Melbourne Train Girl has always been scattered and somewhat disorganised. She lamented this as she searched through her handbag, purse, bedroom, studio, car and finally the pockets of all her coats, collecting up receipts. She sat on the floor amongst at least eight piles of papers and attempted to catch up on three months' record keeping before beginning her tax.
Really, Melbourne Train Girl has no idea what she is doing.
She sat, and sifted, and shifted papers from one pile to another until, frustrated almost to the point of tears, she stood abruptly and chose to leave her house.

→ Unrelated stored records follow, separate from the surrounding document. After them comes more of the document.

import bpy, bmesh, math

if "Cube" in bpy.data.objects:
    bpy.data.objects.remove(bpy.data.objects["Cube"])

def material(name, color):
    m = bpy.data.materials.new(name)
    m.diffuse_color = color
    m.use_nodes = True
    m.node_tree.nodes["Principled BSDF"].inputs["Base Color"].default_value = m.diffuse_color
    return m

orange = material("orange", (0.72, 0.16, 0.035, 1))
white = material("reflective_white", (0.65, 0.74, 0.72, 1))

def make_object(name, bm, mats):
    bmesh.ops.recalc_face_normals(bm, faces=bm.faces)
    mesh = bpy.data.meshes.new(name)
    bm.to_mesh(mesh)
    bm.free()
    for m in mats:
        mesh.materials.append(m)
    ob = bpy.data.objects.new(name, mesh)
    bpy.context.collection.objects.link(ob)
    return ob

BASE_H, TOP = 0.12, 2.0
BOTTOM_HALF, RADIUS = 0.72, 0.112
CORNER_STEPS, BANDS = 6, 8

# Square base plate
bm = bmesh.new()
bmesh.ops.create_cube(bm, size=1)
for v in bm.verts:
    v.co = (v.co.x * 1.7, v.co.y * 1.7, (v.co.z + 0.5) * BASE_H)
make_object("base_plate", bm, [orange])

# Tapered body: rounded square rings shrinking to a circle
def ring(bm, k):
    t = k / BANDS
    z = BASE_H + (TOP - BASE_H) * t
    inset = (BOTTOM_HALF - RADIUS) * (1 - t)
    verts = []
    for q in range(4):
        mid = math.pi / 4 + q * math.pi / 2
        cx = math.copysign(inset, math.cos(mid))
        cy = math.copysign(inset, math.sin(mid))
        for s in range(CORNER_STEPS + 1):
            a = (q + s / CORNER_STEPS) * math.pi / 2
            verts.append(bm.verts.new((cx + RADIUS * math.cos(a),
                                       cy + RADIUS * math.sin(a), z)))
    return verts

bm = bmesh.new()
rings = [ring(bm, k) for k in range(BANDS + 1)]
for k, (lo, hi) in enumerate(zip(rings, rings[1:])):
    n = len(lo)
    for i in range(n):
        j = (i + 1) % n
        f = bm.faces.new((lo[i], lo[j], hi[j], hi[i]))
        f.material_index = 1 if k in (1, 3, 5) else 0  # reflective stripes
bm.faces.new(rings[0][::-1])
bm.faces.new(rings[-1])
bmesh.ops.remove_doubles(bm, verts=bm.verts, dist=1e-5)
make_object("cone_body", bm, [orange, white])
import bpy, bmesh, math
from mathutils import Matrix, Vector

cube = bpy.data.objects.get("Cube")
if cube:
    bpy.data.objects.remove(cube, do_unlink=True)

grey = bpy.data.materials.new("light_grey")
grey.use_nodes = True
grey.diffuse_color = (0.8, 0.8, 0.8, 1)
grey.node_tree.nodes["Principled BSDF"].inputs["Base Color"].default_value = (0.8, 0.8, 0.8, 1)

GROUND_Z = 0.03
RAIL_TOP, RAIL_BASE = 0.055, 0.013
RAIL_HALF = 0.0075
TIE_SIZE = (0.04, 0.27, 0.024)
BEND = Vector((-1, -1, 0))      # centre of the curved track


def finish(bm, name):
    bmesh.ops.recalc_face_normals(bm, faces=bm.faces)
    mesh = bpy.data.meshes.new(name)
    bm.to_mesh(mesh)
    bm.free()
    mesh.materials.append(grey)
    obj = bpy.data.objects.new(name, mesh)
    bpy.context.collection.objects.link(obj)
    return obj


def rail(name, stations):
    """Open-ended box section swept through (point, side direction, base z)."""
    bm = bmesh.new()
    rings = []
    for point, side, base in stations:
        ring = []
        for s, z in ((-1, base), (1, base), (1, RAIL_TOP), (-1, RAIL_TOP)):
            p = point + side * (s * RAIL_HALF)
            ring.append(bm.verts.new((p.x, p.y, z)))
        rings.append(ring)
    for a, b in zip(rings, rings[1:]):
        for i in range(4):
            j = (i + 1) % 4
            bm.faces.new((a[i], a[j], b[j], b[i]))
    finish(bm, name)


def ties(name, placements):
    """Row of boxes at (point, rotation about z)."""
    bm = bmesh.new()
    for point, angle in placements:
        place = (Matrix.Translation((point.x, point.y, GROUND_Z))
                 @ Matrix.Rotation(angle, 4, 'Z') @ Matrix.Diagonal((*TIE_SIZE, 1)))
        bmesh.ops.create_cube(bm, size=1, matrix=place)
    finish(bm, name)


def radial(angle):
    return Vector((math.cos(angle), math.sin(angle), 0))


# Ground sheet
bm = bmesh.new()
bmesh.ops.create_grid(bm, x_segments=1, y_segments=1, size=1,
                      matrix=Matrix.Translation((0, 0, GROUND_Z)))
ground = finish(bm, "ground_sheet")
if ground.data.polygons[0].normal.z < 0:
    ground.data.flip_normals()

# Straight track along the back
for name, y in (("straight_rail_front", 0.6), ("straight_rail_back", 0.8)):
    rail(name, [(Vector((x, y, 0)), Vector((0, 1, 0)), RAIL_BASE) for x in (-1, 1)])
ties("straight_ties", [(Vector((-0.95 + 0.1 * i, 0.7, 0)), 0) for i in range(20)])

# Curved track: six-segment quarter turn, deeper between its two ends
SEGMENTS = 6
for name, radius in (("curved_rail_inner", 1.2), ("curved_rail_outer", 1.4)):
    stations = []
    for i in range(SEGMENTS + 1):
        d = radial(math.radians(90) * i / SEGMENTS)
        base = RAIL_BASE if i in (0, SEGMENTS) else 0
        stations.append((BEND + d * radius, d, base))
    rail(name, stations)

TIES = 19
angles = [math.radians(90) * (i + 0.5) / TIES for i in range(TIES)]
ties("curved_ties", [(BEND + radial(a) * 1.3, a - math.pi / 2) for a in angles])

She walked in the direction of the early setting sun, with no real destination in mind. When she arrived at the supermarket she went inside, intending to look for some inspiration as to what to cook for dinner. She began in search of ingredients for a stir fry, and left instead with those for wontons.
Melbourne Train Girl never uses plastic bags. Instead she fills her much too large handbag and then carries that which won't fit in her other hand.
She frowned at finding another crumpled, half faded receipt in the pocket of her jeans while looking for change. At least the ink of the date on this one had not yet completely disappeared. Unlike others...
Melbourne Train Girl had never made wontons before. They turned out better than expected, although she perhaps used a little too much ginger and not quite enough salt.
Lately Melbourne Train Girl has been practicing eating with chopsticks. She has never been very good, and is determined to master even the slipperiest of morsels. When she and the Short Boy had eaten at a bright and lively Vietnamese restaurant where there was a thermos of scalding green tea on each table, Melbourne Train Girl had not been able to pick up the slices of giant mushroom from one of the dishes they had shared. The Short Boy had laughed and showed off his own skills, although not without a piece of snow pea leaf missing his mouth and landing with a plop on the sky blue laminate table next to his plate. But apart from that spill he was very proficient. He had lived in Japan for a year, after all.
Melbourne Train Girl wrestled with a particularly stubborn wonton, re-adjusting the position of the cream plastic chopsticks in her hand. Her red wine fingernails were almost naked once again, except for small chipped portions of polish in the centre of six of them. She'd painted them on the train before her first real date with the Short Boy. She has to paint her right hand when the train is stopped at stations, as her left hand is too shaky.
She wonders whether there will still be fragments of polish left when the Short Boy returns. In her superstitious way she decrees she will not scratch it off with her fingernail. If the dark burgundy completely chips away, she decides that it means the Short Boy has forgotten her...